Exercise →
All of the records need to be retyped exactly, with no line dropped.

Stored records
++++++

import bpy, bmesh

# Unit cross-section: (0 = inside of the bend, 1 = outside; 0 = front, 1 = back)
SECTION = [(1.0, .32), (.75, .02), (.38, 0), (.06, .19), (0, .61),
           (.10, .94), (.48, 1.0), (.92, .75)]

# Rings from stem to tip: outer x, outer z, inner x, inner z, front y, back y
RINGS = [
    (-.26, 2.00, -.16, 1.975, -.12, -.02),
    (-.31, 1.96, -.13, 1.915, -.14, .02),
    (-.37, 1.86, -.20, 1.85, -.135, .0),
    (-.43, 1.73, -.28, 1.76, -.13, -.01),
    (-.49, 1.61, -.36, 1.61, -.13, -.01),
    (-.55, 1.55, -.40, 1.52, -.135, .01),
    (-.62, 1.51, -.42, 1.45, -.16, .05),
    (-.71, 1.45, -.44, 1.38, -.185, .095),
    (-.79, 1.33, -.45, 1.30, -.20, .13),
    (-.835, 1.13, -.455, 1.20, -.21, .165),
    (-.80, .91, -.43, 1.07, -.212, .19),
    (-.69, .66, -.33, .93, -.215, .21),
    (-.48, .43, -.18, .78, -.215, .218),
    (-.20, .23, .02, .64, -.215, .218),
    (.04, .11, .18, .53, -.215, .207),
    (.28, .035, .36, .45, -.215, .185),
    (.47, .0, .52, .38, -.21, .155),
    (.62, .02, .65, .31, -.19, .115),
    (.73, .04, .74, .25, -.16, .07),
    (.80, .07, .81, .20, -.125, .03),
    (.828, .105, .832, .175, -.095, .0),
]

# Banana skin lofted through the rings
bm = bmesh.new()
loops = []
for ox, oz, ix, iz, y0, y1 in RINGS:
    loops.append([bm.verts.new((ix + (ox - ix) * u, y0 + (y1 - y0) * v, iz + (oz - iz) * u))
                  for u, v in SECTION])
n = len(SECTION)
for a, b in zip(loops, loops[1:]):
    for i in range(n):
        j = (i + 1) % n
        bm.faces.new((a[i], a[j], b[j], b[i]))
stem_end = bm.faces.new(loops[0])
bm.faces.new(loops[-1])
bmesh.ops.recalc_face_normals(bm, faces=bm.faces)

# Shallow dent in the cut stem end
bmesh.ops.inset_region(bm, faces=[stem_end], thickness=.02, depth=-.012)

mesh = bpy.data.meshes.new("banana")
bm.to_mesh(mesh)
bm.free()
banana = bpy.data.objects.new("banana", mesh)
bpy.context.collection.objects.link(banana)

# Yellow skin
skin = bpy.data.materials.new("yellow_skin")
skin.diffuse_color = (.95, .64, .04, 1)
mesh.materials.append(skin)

++++++

Reply →
import bpy, bmesh

# Unit cross-section: (0 = inside of the bend, 1 = outside; 0 = front, 1 = back)
SECTION = [(1.0, .32), (.75, .02), (.38, 0), (.06, .19), (0, .61),
           (.10, .94), (.48, 1.0), (.92, .75)]

# Rings from stem to tip: outer x, outer z, inner x, inner z, front y, back y
RINGS = [
    (-.26, 2.00, -.16, 1.975, -.12, -.02),
    (-.31, 1.96, -.13, 1.915, -.14, .02),
    (-.37, 1.86, -.20, 1.85, -.135, .0),
    (-.43, 1.73, -.28, 1.76, -.13, -.01),
    (-.49, 1.61, -.36, 1.61, -.13, -.01),
    (-.55, 1.55, -.40, 1.52, -.135, .01),
    (-.62, 1.51, -.42, 1.45, -.16, .05),
    (-.71, 1.45, -.44, 1.38, -.185, .095),
    (-.79, 1.33, -.45, 1.30, -.20, .13),
    (-.835, 1.13, -.455, 1.20, -.21, .165),
    (-.80, .91, -.43, 1.07, -.212, .19),
    (-.69, .66, -.33, .93, -.215, .21),
    (-.48, .43, -.18, .78, -.215, .218),
    (-.20, .23, .02, .64, -.215, .218),
    (.04, .11, .18, .53, -.215, .207),
    (.28, .035, .36, .45, -.215, .185),
    (.47, .0, .52, .38, -.21, .155),
    (.62, .02, .65, .31, -.19, .115),
    (.73, .04, .74, .25, -.16, .07),
    (.80, .07, .81, .20, -.125, .03),
    (.828, .105, .832, .175, -.095, .0),
]

# Banana skin lofted through the rings
bm = bmesh.new()
loops = []
for ox, oz, ix, iz, y0, y1 in RINGS:
    loops.append([bm.verts.new((ix + (ox - ix) * u, y0 + (y1 - y0) * v, iz + (oz - iz) * u))
                  for u, v in SECTION])
n = len(SECTION)
for a, b in zip(loops, loops[1:]):
    for i in range(n):
        j = (i + 1) % n
        bm.faces.new((a[i], a[j], b[j], b[i]))
stem_end = bm.faces.new(loops[0])
bm.faces.new(loops[-1])
bmesh.ops.recalc_face_normals(bm, faces=bm.faces)

# Shallow dent in the cut stem end
bmesh.ops.inset_region(bm, faces=[stem_end], thickness=.02, depth=-.012)

mesh = bpy.data.meshes.new("banana")
bm.to_mesh(mesh)
bm.free()
banana = bpy.data.objects.new("banana", mesh)
bpy.context.collection.objects.link(banana)

# Yellow skin
skin = bpy.data.materials.new("yellow_skin")
skin.diffuse_color = (.95, .64, .04, 1)
mesh.materials.append(skin)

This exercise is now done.